This unsettling terrain has been covered in the past. Back in 2008, Austin’s KVUE reported that within the Austin Independent School District alone, 637 employees had criminal records, with 36 having faced felony charges. That same year WFAA in Dallas-Fort Worth reported a similar story about the Dallas Independent School District; according to a local blog, the station reported that 1,300 employees—fully 13 percent—had criminal histories of one sort or another, and twenty had disqualifying histories. But the TV stations appear not to have checked their own archives. We found no mention this pertinent information in recent coverage of the assorted guns-in-schools proposals.

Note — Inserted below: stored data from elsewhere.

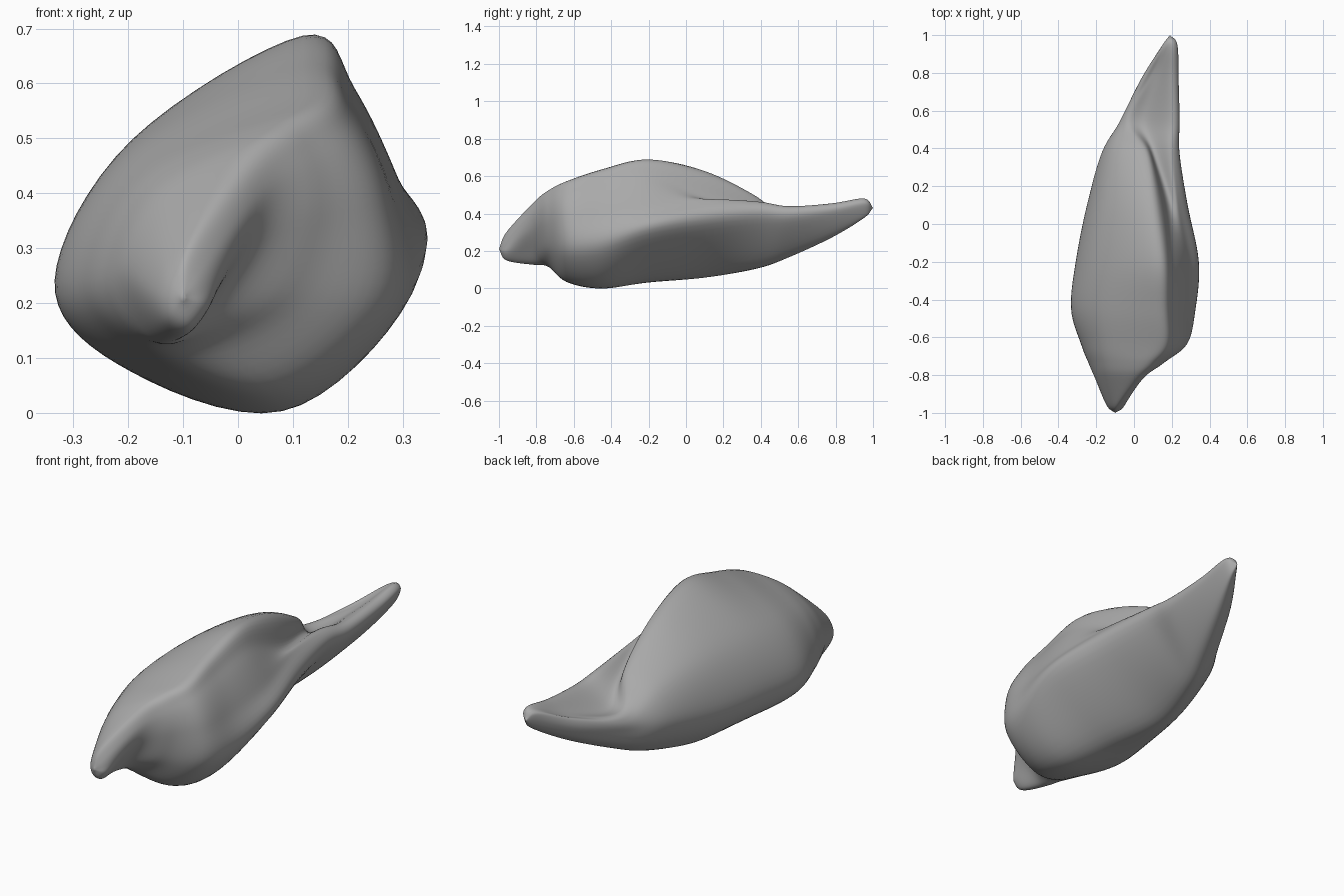
import bpy
import bmesh
from mathutils import Vector

STEPS_ALONG = 8    # rings between neighbouring stations
STEPS_AROUND = 8   # points between neighbouring rails

cube = bpy.data.objects.get("Cube")
if cube:
    bpy.data.objects.remove(cube, do_unlink=True)


def make_material(name, colour):
    material = bpy.data.materials.new(name)
    material.use_nodes = True
    material.diffuse_color = colour
    material.node_tree.nodes["Principled BSDF"].inputs["Base Color"].default_value = colour
    return material


def spline(a, b, c, d, t):
    """Smooth curve from b to c, guided by the neighbours a and d."""
    return b + 0.5 * t * (c - a + t * (2 * a - 5 * b + 4 * c - d + t * (3 * (b - c) + d - a)))


def resample_open(points, steps):
    ends = [points[0] * 2 - points[1]] + points + [points[-1] * 2 - points[-2]]
    result = []
    for i in range(len(points) - 1):
        result += [spline(*ends[i:i + 4], k / steps) for k in range(steps)]
    return result + [points[-1]]


def resample_closed(points, steps):
    n = len(points)
    result = []
    for i in range(n):
        around = [points[(i + j) % n] for j in (-1, 0, 1, 2)]
        result += [spline(*around, k / steps) for k in range(steps)]
    return result


# Stations run from the beak to the tail; rails run along the body
beak_tip = Vector((-0.10, -1.0, 0.21))
tail_tip = Vector((0.19, 1.0, 0.43))
stations = (-.96, -.82, -.74, -.64, -.45, -.2, .1, .38, .55, .78, .95)


def rail(xs, zs):
    points = [Vector(p) for p in zip(xs, stations, zs)]
    # A slightly bulged end ring keeps both tips rounded
    return resample_open([beak_tip] + points + [tail_tip], STEPS_ALONG)


left_flank = rail((-.145, -.205, -.24, -.28, -.335, -.31, -.25, -.17, -.07, .045, .155),
                  (.21, .26, .25, .24, .24, .25, .26, .29, .28, .345, .42))
left_shoulder = rail((-.13, -.14, -.155, -.17, -.2, -.19, -.15, -.1, -.065, .055, .155),
                     (.26, .38, .42, .45, .48, .5, .49, .43, .33, .39, .455))
crest = rail((-.09, 0, .06, .12, .12, .12, .1, .06, -.03, .09, .17),
             (.3, .455, .52, .57, .635, .69, .63, .49, .36, .395, .47))
groove = rail((-.06, .045, .13, .205, .21, .21, .18, .105, .06, .13, .185),
              (.27, .41, .475, .52, .56, .59, .485, .42, .355, .41, .475))
side_lobe = rail((-.05, .03, .15, .265, .285, .29, .235, .2, .2, .2, .21),
                 (.23, .32, .36, .38, .4, .43, .47, .465, .44, .455, .48))
right_flank = rail((-.055, -.04, .09, .26, .315, .33, .27, .23, .235, .235, .23),
                   (.19, .21, .21, .19, .21, .29, .34, .37, .37, .41, .45))
keel = rail((-.09, -.11, -.06, .06, .08, .02, -.04, .01, .07, .15, .2),
            (.15, .13, .125, .035, 0, .04, .07, .115, .175, .28, .38))
left_belly = rail((-.13, -.17, -.18, -.18, -.22, -.21, -.18, -.12, -.04, .075, .17),
                  (.165, .15, .135, .11, .09, .095, .11, .165, .2, .29, .385))
rails = (left_flank, left_shoulder, crest, groove,
         side_lobe, right_flank, keel, left_belly)

# Body: closed rings lofted between the two tips
bm = bmesh.new()
rings = []
for section in list(zip(*rails))[1:-1]:
    rings.append([bm.verts.new(p) for p in resample_closed(section, STEPS_AROUND)])
count = len(rings[0])
for ring, following in zip(rings, rings[1:]):
    for i in range(count):
        j = (i + 1) % count
        bm.faces.new((ring[i], ring[j], following[j], following[i]))
for ring, tip in ((rings[0], beak_tip), (rings[-1], tail_tip)):
    point = bm.verts.new(tip)
    for i in range(count):
        bm.faces.new((ring[i], ring[(i + 1) % count], point))
# Soften the surface, then turn every face outward
for _ in range(3):
    bmesh.ops.smooth_vert(bm, verts=bm.verts[:], factor=0.4,
                          use_axis_x=True, use_axis_z=True)
bmesh.ops.recalc_face_normals(bm, faces=bm.faces[:])
for face in bm.faces:
    face.smooth = True

mesh = bpy.data.meshes.new("shell_body")
bm.to_mesh(mesh)
bm.free()
mesh.materials.append(make_material("plain grey", (0.4, 0.4, 0.4, 1)))
body = bpy.data.objects.new("shell_body", mesh)
bpy.context.scene.collection.objects.link(body)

What other bits of context have generally gone missing? A closer look at public opinion, for one thing. It’s widely known that guns are a part of life in Texas: though the state’s 26 million people reside mostly in its sprawling cities, rural tradition still runs deep, and last year the Texas Department of Public Safety issued 149,105 concealed carry licenses. (Full disclosure: We both keep guns at home.) But the aforementioned January poll by Public Policy Polling found that Texans actually favor a ban on assault weapons, 49 to 41 percent. It’s a single survey, to be sure, but that’s a striking finding that warrants a closer look. But only a Houston Chronicle blog post and the alternative weekly, The Dallas Observer, have noted the poll findings, according to a recent Google search.

The coverage has also tended to ignore political motives among, well, politicians. It’s common knowledge that Attorney General Greg Abbott is interested in the governor’s mansion; he produced an advertising campaign last month that ran on media web sites in Manhattan and Albany and urged New York gun owners to move to Texas. The San Antonio Express-News didn’t mention Abbott’s ambitions in its initial coverage of his ads, though the paper did in a later article. The Austin American-Statesman noted the ads were paid for by Abbott’s campaign, but seemed to accept that they were aimed at New York lawmakers, not Texas primary voters.

Recent press coverage—like state legislators—hasn’t really examined gun violence in Texas, either. In 2011, Texas had 2.9 gun murders per 100,000 residents, according to The Guardian. That’s lower than, say, New York’s gun murder rate, but assaults and robberies using a gun here are more than double the rate in New York, which has far stricter gun control, and even higher than California’s rate. There are more gun-related murders, assaults and robberies in Texas than the national average, too, according the UK-based Guardian. Oddly, these statistics have not made it into coverage of the gun debate here.

Richard Parker is CJR's Texas correspondent. A regular contributor to the Op-Ed section of The New York Times, his columns on national and international affairs are syndicated by McClatchy-Tribune. He has also twice been appointed the visiting professional in journalism at the University of Texas at Austin. Follow him on Twitter @Richard85Parker.